When the CEO asks questions such as...
- How can we bring products to market faster?
- What can we do to eliminate development mistakes?
- How can we ramp up sales faster and lower the overall cost of sales and marketing?
- How can we improve our customer retention and referral rates?
- What can we do to create better product margins?
...the CEO is asking product-marketing-related questions. These questions go to the heart and soul of marketing and actually go beyond what Marketing has evolved into—a function that has come to mean communicating the company's message and creating and implementing a product promotion strategy.
But if this is all Marketing has become, then Marketing has lost its way and is no longer doing its job for the organization.
Peter Drucker, the father of contemporary management, said "the aim of marketing is to know and understand the customer so well the product or service fits him and sells itself."
The essence of marketing requires that Marketing understand the market problem, enabling the company to create products people want to buy. Understanding the market problem is what drives product decisions, the messaging for these products, the key elements of selling, and Marketing's ability to encourage people to buy from your company.
From this perspective, marketing is knowing what to build and for whom; subsequently, a market-driven customer-centric product strategy can be defined.
This competency of defining and bringing market-driven customer-centric products to market use to reside within what was traditionally known as product marketing, a role that is disappearing from the marketing function.

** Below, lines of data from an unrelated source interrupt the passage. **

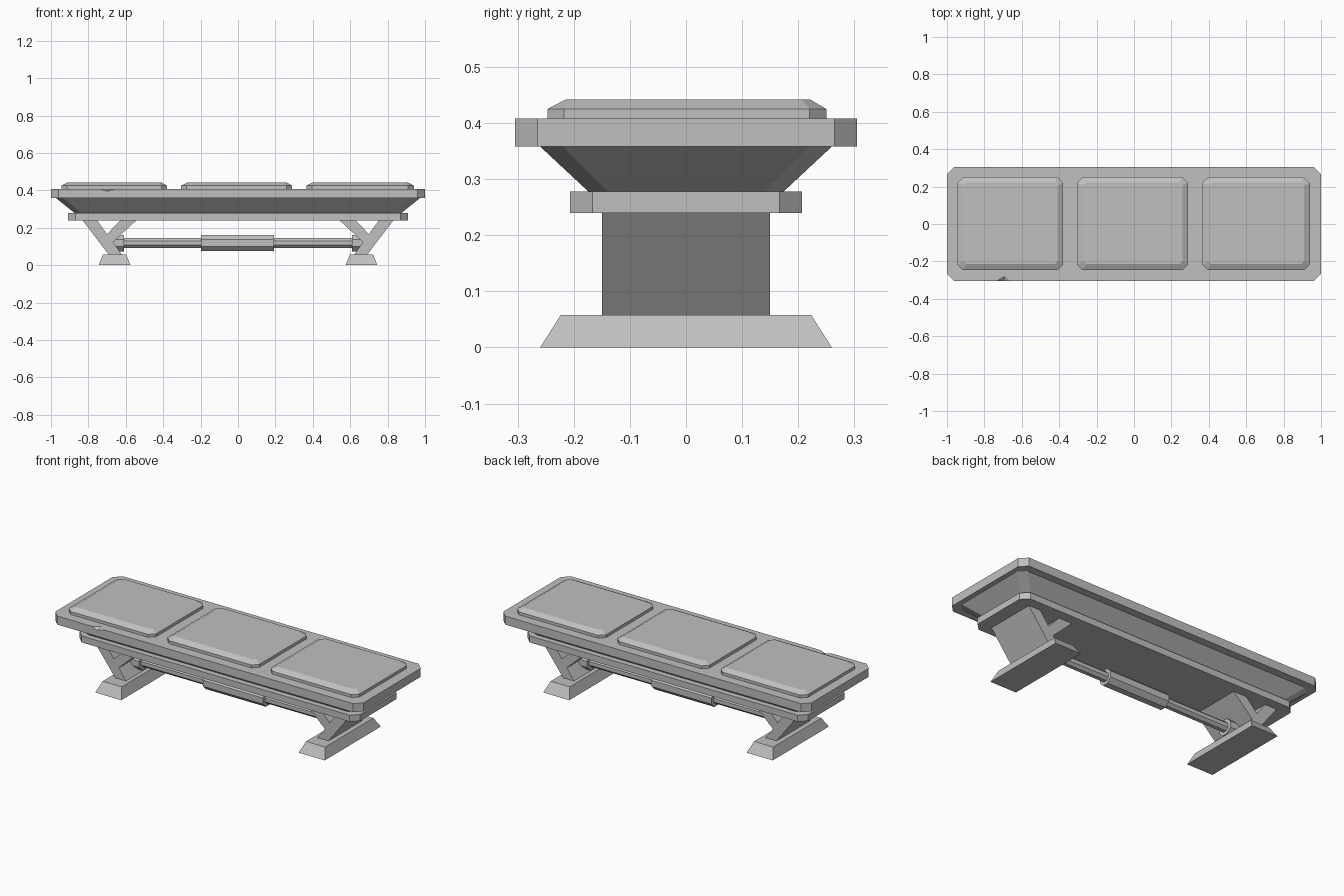
import bpy
import bmesh
from math import pi
from mathutils import Matrix

cube = bpy.data.objects.get("Cube")
if cube:
    bpy.data.objects.remove(cube, do_unlink=True)

grey = bpy.data.materials.new("plain grey")
grey.use_nodes = True
GREY = (0.53, 0.53, 0.53, 1)
grey.diffuse_color = GREY
grey.node_tree.nodes["Principled BSDF"].inputs["Base Color"].default_value = GREY


def finish(name, bm):
    """Turn a bmesh into a flat-shaded grey object."""
    bmesh.ops.recalc_face_normals(bm, faces=bm.faces)
    mesh = bpy.data.meshes.new(name)
    bm.to_mesh(mesh)
    bm.free()
    mesh.materials.append(grey)
    obj = bpy.data.objects.new(name, mesh)
    bpy.context.collection.objects.link(obj)
    return obj


def outline(x0, x1, y0, y1, cut):
    """Rectangle with cut corners, or a plain one when cut is zero."""
    if not cut:
        return [(x0, y0), (x1, y0), (x1, y1), (x0, y1)]
    return [(x0 + cut, y0), (x1 - cut, y0), (x1, y0 + cut), (x1, y1 - cut),
            (x1 - cut, y1), (x0 + cut, y1), (x0, y1 - cut), (x0, y0 + cut)]


def loft(name, layers):
    """Stack outlines given as (z, x0, x1, y0, y1, cut)."""
    bm = bmesh.new()
    rings = [[bm.verts.new((x, y, z)) for x, y in outline(*box)]
             for z, *box in layers]
    bm.faces.new(rings[0])
    bm.faces.new(rings[-1])
    for low, high in zip(rings, rings[1:]):
        for i in range(len(low)):
            j = (i + 1) % len(low)
            bm.faces.new((low[i], low[j], high[j], high[i]))
    return finish(name, bm)


def tube(name, x0, x1, radius, z=0.118, sides=8):
    """Faceted cylinder lying along x."""
    bm = bmesh.new()
    place = (Matrix.Translation(((x0 + x1) / 2, 0, z))
             @ Matrix.Rotation(pi / 2, 4, 'Y') @ Matrix.Rotation(pi / sides, 4, 'Z'))
    bmesh.ops.create_cone(bm, cap_ends=True, segments=sides, radius1=radius,
                          radius2=radius, depth=x1 - x0, matrix=place)
    return finish(name, bm)


# Bench top: rim slab, sloping underside and lower slab
rim = loft("seat_rim", [(z, -1, 1, -0.305, 0.305, 0.04) for z in (0.358, 0.408)])
loft("seat_underside", [(0.276, -0.87, 0.87, -0.172, 0.172, 0.035),
                        (0.36, -0.975, 0.975, -0.262, 0.262, 0.04)])
loft("lower_slab", [(z, -0.91, 0.91, -0.207, 0.207, 0.04) for z in (0.24, 0.278)])

# Chip knocked out of the front edge of the rim
bm = bmesh.new()
chip = [(-0.75, -0.31, 0.41), (-0.645, -0.31, 0.41),
        (-0.69, -0.277, 0.41), (-0.7, -0.31, 0.391)]
for p in chip:
    bm.verts.new(p)
bmesh.ops.convex_hull(bm, input=bm.verts)
cutter = finish("chip_cutter", bm)
cutter.hide_render = True
cut = rim.modifiers.new("chip", 'BOOLEAN')
cut.operation = 'DIFFERENCE'
cut.solver = 'EXACT'
cut.object = cutter
bpy.context.view_layer.update()
chipped = bpy.data.meshes.new_from_object(
    rim.evaluated_get(bpy.context.evaluated_depsgraph_get()))
rim.modifiers.clear()
rim.data = chipped
bpy.data.objects.remove(cutter, do_unlink=True)

# Three cushions with sloping top edges
for side, x0, x1 in (("right", -0.945, -0.38), ("middle", -0.305, 0.29),
                     ("left", 0.365, 0.94)):
    base = (x0, x1, -0.247, 0.25, 0.03)
    loft(side + "_cushion", [(0.405, *base), (0.425, *base),
                             (0.442, x0 + 0.034, x1 - 0.03, -0.214, 0.221, 0.015)])

# Y-shaped legs, feet and collars, mirrored to both ends
STRUT = [(-0.69, 0.055), (-0.62, 0.055), (-0.757, 0.245), (-0.835, 0.245)]
BRANCH = [(-0.71, 0.155), (-0.673, 0.118), (-0.538, 0.245), (-0.625, 0.245)]
for side, s in (("right", 1), ("left", -1)):
    for part, profile in (("strut", STRUT), ("branch", BRANCH)):
        bm = bmesh.new()
        face = bm.faces.new([bm.verts.new((s * x, -0.15, z)) for x, z in profile])
        new = bmesh.ops.extrude_face_region(bm, geom=[face])["geom"]
        bmesh.ops.translate(bm, vec=(0, 0.3, 0),
                            verts=[v for v in new if isinstance(v, bmesh.types.BMVert)])
        finish(f"{side}_leg_{part}", bm)
    bottom = sorted((s * -0.745, s * -0.575))
    top = sorted((s * -0.722, s * -0.598))
    loft(side + "_foot", [(0, *bottom, -0.26, 0.26, 0),
                          (0.058, *top, -0.223, 0.223, 0)])
    tube(side + "_collar", *sorted((s * -0.67, s * -0.61)), 0.048)

# Stretcher bar with its thicker sleeve
tube("stretcher_rod", -0.66, 0.66, 0.028)
tube("stretcher_sleeve", -0.197, 0.193, 0.047)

Yet if marketing is knowing what to build and for whom, then this role, regardless of what we call it, is at the cornerstone of everything we do in marketing. Without this capability, Marketing will fail.